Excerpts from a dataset
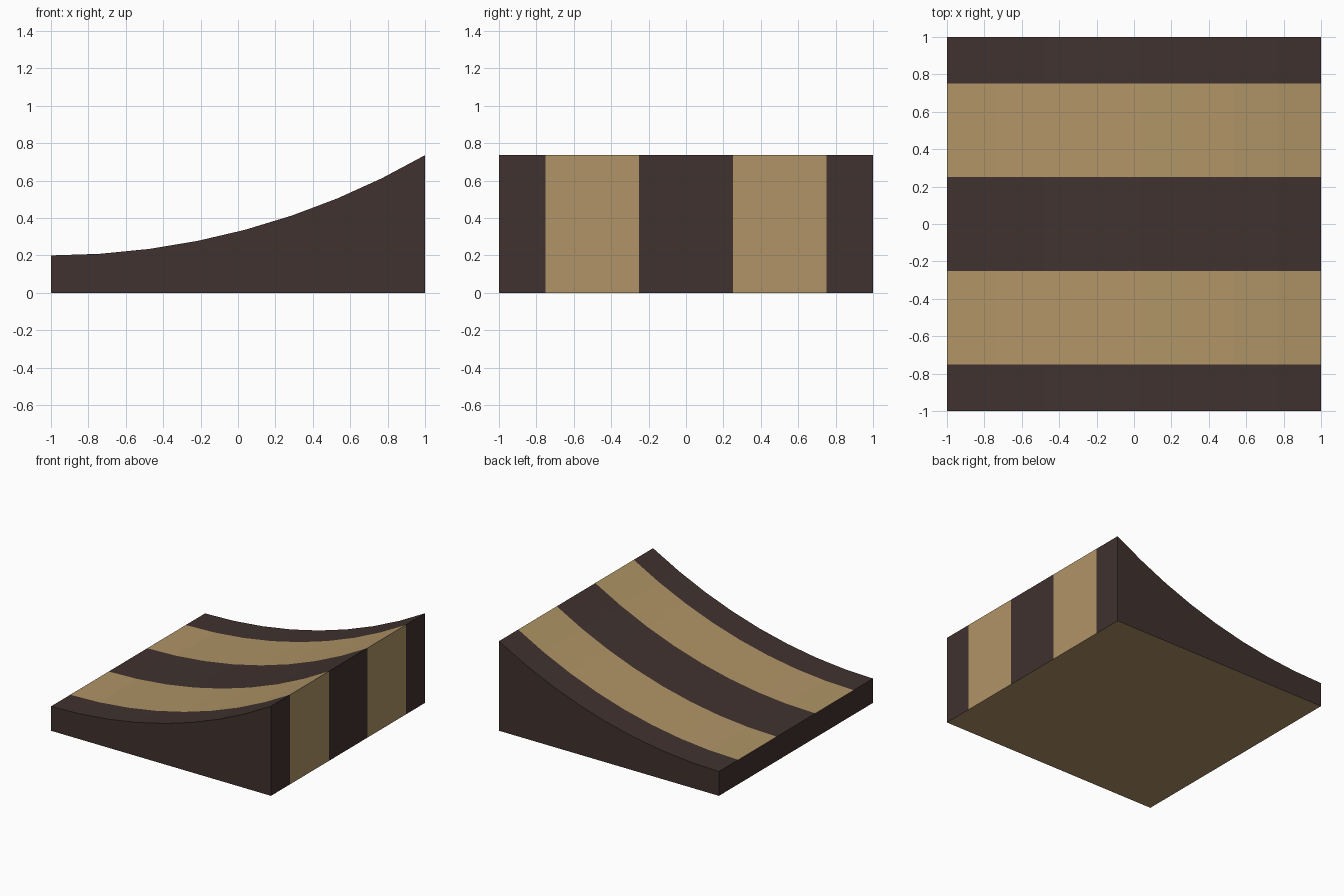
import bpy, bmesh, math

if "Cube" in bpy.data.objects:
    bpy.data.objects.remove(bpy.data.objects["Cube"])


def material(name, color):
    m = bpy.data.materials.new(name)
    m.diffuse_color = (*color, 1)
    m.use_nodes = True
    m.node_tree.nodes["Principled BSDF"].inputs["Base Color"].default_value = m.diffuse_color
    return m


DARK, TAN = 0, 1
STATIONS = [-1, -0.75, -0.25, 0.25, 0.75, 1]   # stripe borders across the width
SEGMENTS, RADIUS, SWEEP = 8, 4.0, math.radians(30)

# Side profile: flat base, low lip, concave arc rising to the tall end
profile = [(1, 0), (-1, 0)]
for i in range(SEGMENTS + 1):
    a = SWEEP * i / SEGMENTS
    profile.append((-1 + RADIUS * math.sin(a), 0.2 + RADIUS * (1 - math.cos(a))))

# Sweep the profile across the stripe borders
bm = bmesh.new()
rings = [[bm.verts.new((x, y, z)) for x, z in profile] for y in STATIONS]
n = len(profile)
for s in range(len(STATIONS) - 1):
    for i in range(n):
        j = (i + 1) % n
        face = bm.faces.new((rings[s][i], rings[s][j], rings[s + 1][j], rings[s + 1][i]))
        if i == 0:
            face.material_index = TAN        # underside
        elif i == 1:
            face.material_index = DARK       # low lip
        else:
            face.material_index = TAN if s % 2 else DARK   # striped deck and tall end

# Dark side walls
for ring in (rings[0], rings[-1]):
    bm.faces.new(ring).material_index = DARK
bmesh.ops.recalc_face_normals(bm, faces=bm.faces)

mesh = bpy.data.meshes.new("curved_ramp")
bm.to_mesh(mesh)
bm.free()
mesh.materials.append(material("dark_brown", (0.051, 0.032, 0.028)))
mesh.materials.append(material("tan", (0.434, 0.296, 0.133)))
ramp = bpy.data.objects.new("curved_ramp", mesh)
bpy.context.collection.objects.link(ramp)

**Problem details**
Each line above that contains the word "SEGMENTS" should be counted, and only the total given.

**Expected answer**
3